Locate every line below that contains the word "LEFT" and copy it.
Dataset excerpts: Begin
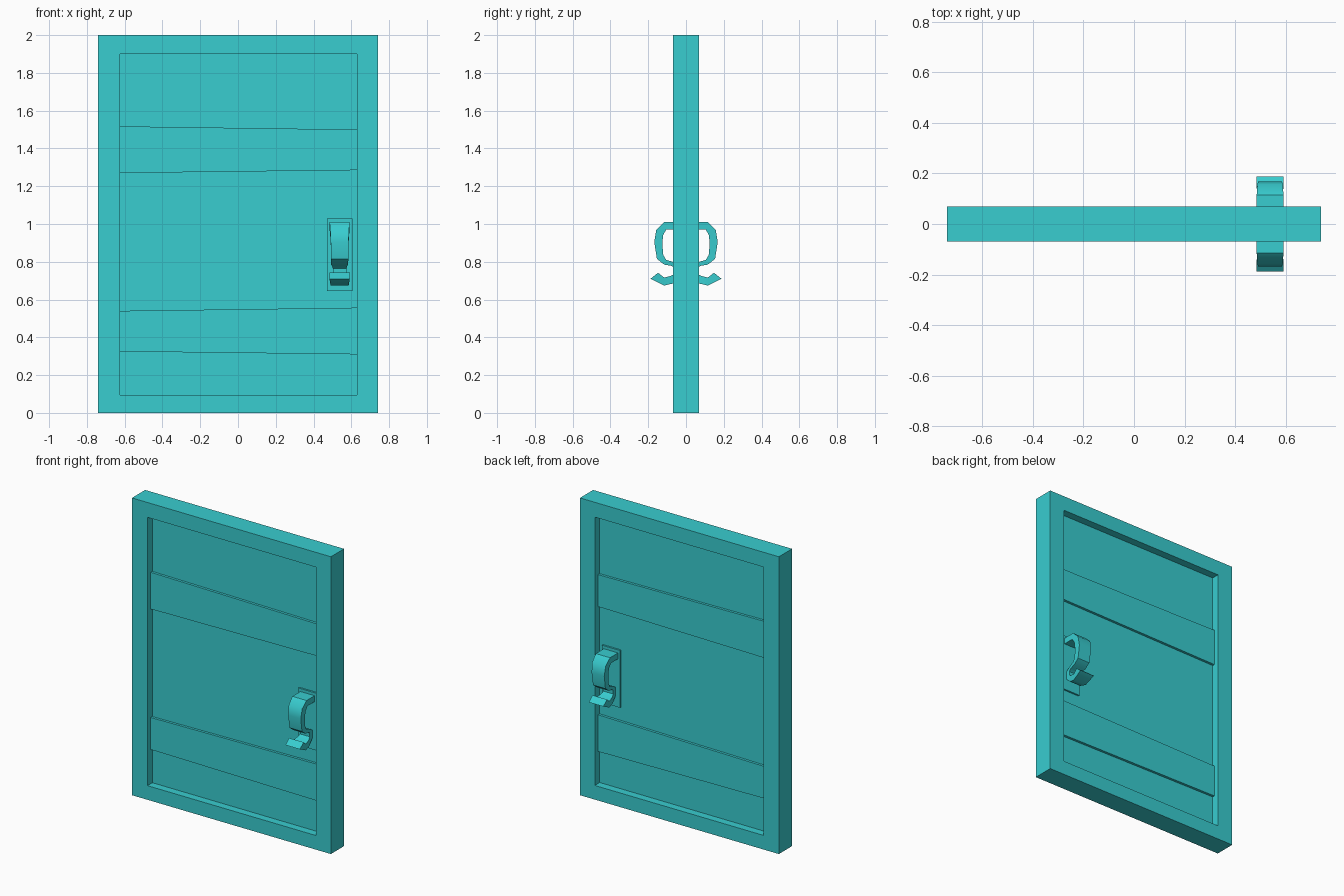
import bpy
import bmesh
from mathutils import Vector

old = bpy.data.objects.get("Cube")
if old:
    bpy.data.objects.remove(old)

teal = bpy.data.materials.new("teal")
teal.use_nodes = True
COLOUR = (0.04, 0.61, 0.63, 1)
teal.diffuse_color = COLOUR
teal.node_tree.nodes["Principled BSDF"].inputs["Base Color"].default_value = COLOUR


def finish(name, bm):
    bmesh.ops.recalc_face_normals(bm, faces=bm.faces)
    mesh = bpy.data.meshes.new(name)
    bm.to_mesh(mesh)
    bm.free()
    mesh.materials.append(teal)
    obj = bpy.data.objects.new(name, mesh)
    bpy.context.collection.objects.link(obj)
    return obj


def loft(name, rings):
    """Closed solid through a list of four-point rings."""
    bm = bmesh.new()
    loops = [[bm.verts.new(p) for p in ring] for ring in rings]
    for a, b in zip(loops, loops[1:]):
        for i in range(4):
            j = (i + 1) % 4
            bm.faces.new((a[i], a[j], b[j], b[i]))
    bm.faces.new(loops[0])
    bm.faces.new(loops[-1])
    return finish(name, bm)


def slab(name, outline, half_depth):
    """Four-sided outline in x and z, extruded evenly about y = 0."""
    return loft(name, [[(x, y, z) for x, z in outline]
                       for y in (-half_depth, half_depth)])


LEFT, RIGHT = -0.625, 0.63      # panel opening in x
LOW, HIGH = 0.095, 1.9          # panel opening in z

# Door leaf: a box with a recessed panel on both broad faces
bm = bmesh.new()
bmesh.ops.create_cube(bm, size=1)
for v in bm.verts:
    v.co = Vector((v.co.x * 1.48, v.co.y * 0.14, v.co.z * 2 + 1))
broad = [f for f in bm.faces if abs(f.normal.y) > 0.9]
bmesh.ops.inset_individual(bm, faces=broad, thickness=0.1)
for face in broad:
    side = face.normal.y
    rim = [v.co.copy() for v in face.verts]
    for v, c in zip(face.verts, rim):
        v.co.x = RIGHT if c.x > 0 else LEFT
        v.co.z = HIGH if c.z > 1 else LOW
    # sink the panel, leaving square walls around the opening
    result = bmesh.ops.extrude_discrete_faces(bm, faces=[face])
    floor = result["faces"][0]
    for v in floor.verts:
        v.co.y = 0.018 if side > 0 else -0.018
door = finish("door_leaf", bm)

# Slightly tapered planks across the panel, raised on both sides
planks = {"upper_plank": (1.27, 1.285, 1.5, 1.517),
          "lower_plank": (0.325, 0.31, 0.557, 0.54)}
for name, (bl, br, tr, tl) in planks.items():
    slab(name, [(LEFT, bl), (RIGHT, br), (RIGHT, tr), (LEFT, tl)], 0.035)

# Latch plate, showing on both sides
slab("latch_plate", [(0.47, 0.645), (0.605, 0.645),
                     (0.605, 1.03), (0.47, 1.03)], 0.03)

# Handle strap: outer y, z, inner y, z and half width along the S curve
STRAP = [(.02, 1.01, .02, .97, .053),
         (.115, 1.01, .105, .97, .053),
         (.157, .97, .122, .94, .05),
         (.168, .905, .125, .89, .047),
         (.154, .815, .12, .835, .046),
         (.115, .785, .105, .81, .045),
         (.075, .778, .07, .8, .04),
         (.058, .765, .03, .775, .036),
         (.058, .74, .03, .72, .036),
         (.075, .727, .07, .685, .042),
         (.115, .716, .115, .674, .048),
         (.148, .742, .188, .71, .054)]
CENTRE = 0.538
for name, s in (("front_handle", -1), ("back_handle", 1)):
    handle = loft(name, [[(CENTRE - w, s * oy, oz), (CENTRE + w, s * oy, oz),
                          (CENTRE + w, s * iy, iz), (CENTRE - w, s * iy, iz)]
                         for oy, oz, iy, iz, w in STRAP])
    bpy.ops.object.select_all(action="DESELECT")
    handle.select_set(True)
    bpy.context.view_layer.objects.active = handle
    bpy.ops.object.shade_smooth_by_angle(angle=0.7)
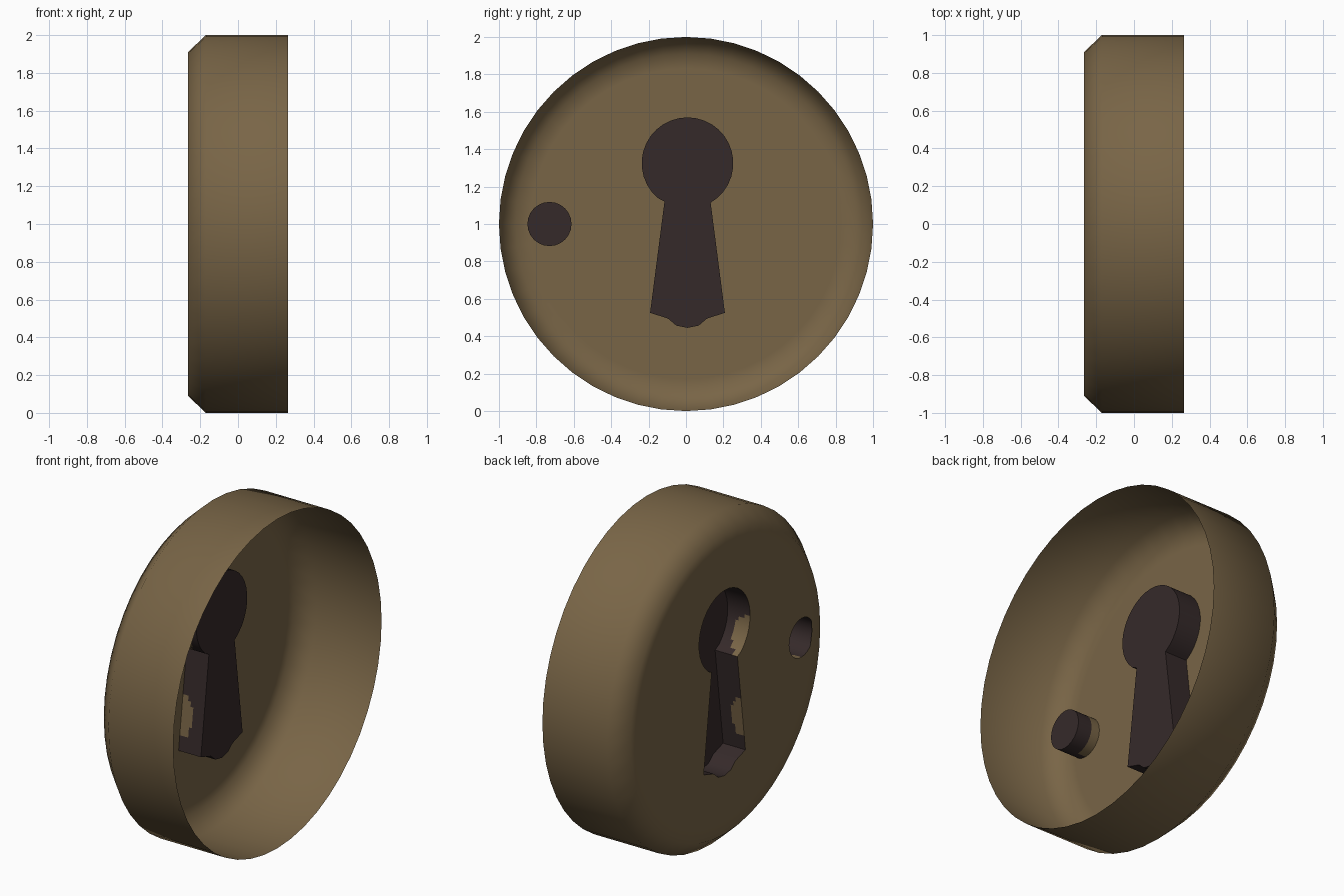
import bpy, bmesh, math
from mathutils import Vector

if "Cube" in bpy.data.objects:
    bpy.data.objects.remove(bpy.data.objects["Cube"])

FRONT, BACK, FLOOR = -0.265, 0.265, -0.115   # face plane, open rim, pocket floor
STEPS = 8


def material(name, rgb):
    m = bpy.data.materials.new(name)
    m.diffuse_color = (*rgb, 1)
    m.use_nodes = True
    m.node_tree.nodes["Principled BSDF"].inputs["Base Color"].default_value = m.diffuse_color
    return m


bronze = material("aged bronze", (0.19, 0.13, 0.062))
dark = material("dark keyhole", (0.036, 0.023, 0.023))


def circle(cy, cz, r, n, start=0.0, sweep=2 * math.pi):
    return [(cy + r * math.cos(start + sweep * i / n),
             cz + r * math.sin(start + sweep * i / n)) for i in range(n)]


def densify(pts, step):
    out = []
    for a, b in zip(pts, pts[1:] + pts[:1]):
        a, b = Vector(a), Vector(b)
        n = max(1, round((b - a).length / step))
        out += [a.lerp(b, i / n) for i in range(n)]
    return out


def ring(bm, pts, x):
    return [bm.verts.new((x, p[0], p[1])) for p in pts]


def bridge(bm, a, b):
    n = len(a)
    return [bm.faces.new((a[i], a[(i + 1) % n], b[(i + 1) % n], b[i])) for i in range(n)]


def edges_of(bm, loop):
    out = []
    for a, b in zip(loop, loop[1:] + loop[:1]):
        out.append(bm.edges.get((a, b)) or bm.edges.new((a, b)))
    return out


def pocket(bm, pts, is_bronze):
    """Recess: walls in several rows plus a floor; returns the opening loop."""
    rings = [ring(bm, pts, FRONT + (FLOOR - FRONT) * i / STEPS) for i in range(STEPS + 1)]
    for a, b in zip(rings, rings[1:]):
        for f in bridge(bm, a, b):
            f.material_index = 0 if is_bronze(f.calc_center_median()) else 1
    floor = bmesh.ops.triangle_fill(bm, edges=edges_of(bm, rings[-1]), use_beauty=True)
    for g in floor["geom"]:
        if isinstance(g, bmesh.types.BMFace):
            g.material_index = 1
    return rings[0]


bm = bmesh.new()

# cup: open rim, side, chamfer and edge of the front face
profile = [(BACK, 1.0), (-0.17, 1.0), (FRONT, 0.91), (FRONT, 0.83)]
rings = [ring(bm, circle(0, 1, r, 48), x) for x, r in profile]
for a, b in zip(rings, rings[1:]):
    bridge(bm, a, b)

# keyhole outline: round head, flared slot, small bump at the foot
c = 0.008
half = math.atan2(0.21, 0.123)
head = circle(c, 1.325, 0.245, 28, -half, math.pi + 2 * half)
foot = [(-0.123, 1.12), (-0.2, 0.525), (-0.105, 0.495), (-0.06, 0.457), (0, 0.445),
        (0.06, 0.457), (0.105, 0.495), (0.2, 0.525), (0.123, 1.12)]
key_pts = densify(head + [(y + c, z) for y, z in foot[:-1]] + [(c + 0.123, 1.12)], 0.03)


def key_bronze(p):
    # worn bronze scallops on one wall of the keyhole
    if p.y > -0.09:
        return False
    depth = p.x - FRONT
    return any(math.hypot(depth / d, (p.z - z) / h) < 1
               for z, h, d in ((0.73, 0.13, 0.075), (1.22, 0.1, 0.1)))


key_loop = pocket(bm, key_pts, key_bronze)

# small round pin hole
pin_loop = pocket(bm, circle(-0.73, 1.0, 0.118, 24),
                  lambda p: p.y > -0.72 and p.x < -0.21)

# front face filled around both openings
bmesh.ops.triangle_fill(bm, use_beauty=True, edges=(
    edges_of(bm, rings[-1]) + edges_of(bm, key_loop) + edges_of(bm, pin_loop)))

bmesh.ops.recalc_face_normals(bm, faces=bm.faces)
bm.faces.ensure_lookup_table()
if bm.faces[0].normal.dot(bm.faces[0].calc_center_median() - Vector((0, 0, 1))) < 0:
    bmesh.ops.reverse_faces(bm, faces=bm.faces)

mesh = bpy.data.meshes.new("lock_face")
bm.to_mesh(mesh)
bm.free()
obj = bpy.data.objects.new("lock_face", mesh)
bpy.context.collection.objects.link(obj)
mesh.materials.append(bronze)
mesh.materials.append(dark)
bpy.context.view_layer.objects.active = obj
obj.select_set(True)
bpy.ops.object.shade_smooth_by_angle(angle=math.radians(55))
Dataset excerpts: End
▶ _Solution to the exercise_:
LEFT, RIGHT = -0.625, 0.63      # panel opening in x
        v.co.x = RIGHT if c.x > 0 else LEFT
    slab(name, [(LEFT, bl), (RIGHT, br), (RIGHT, tr), (LEFT, tl)], 0.035)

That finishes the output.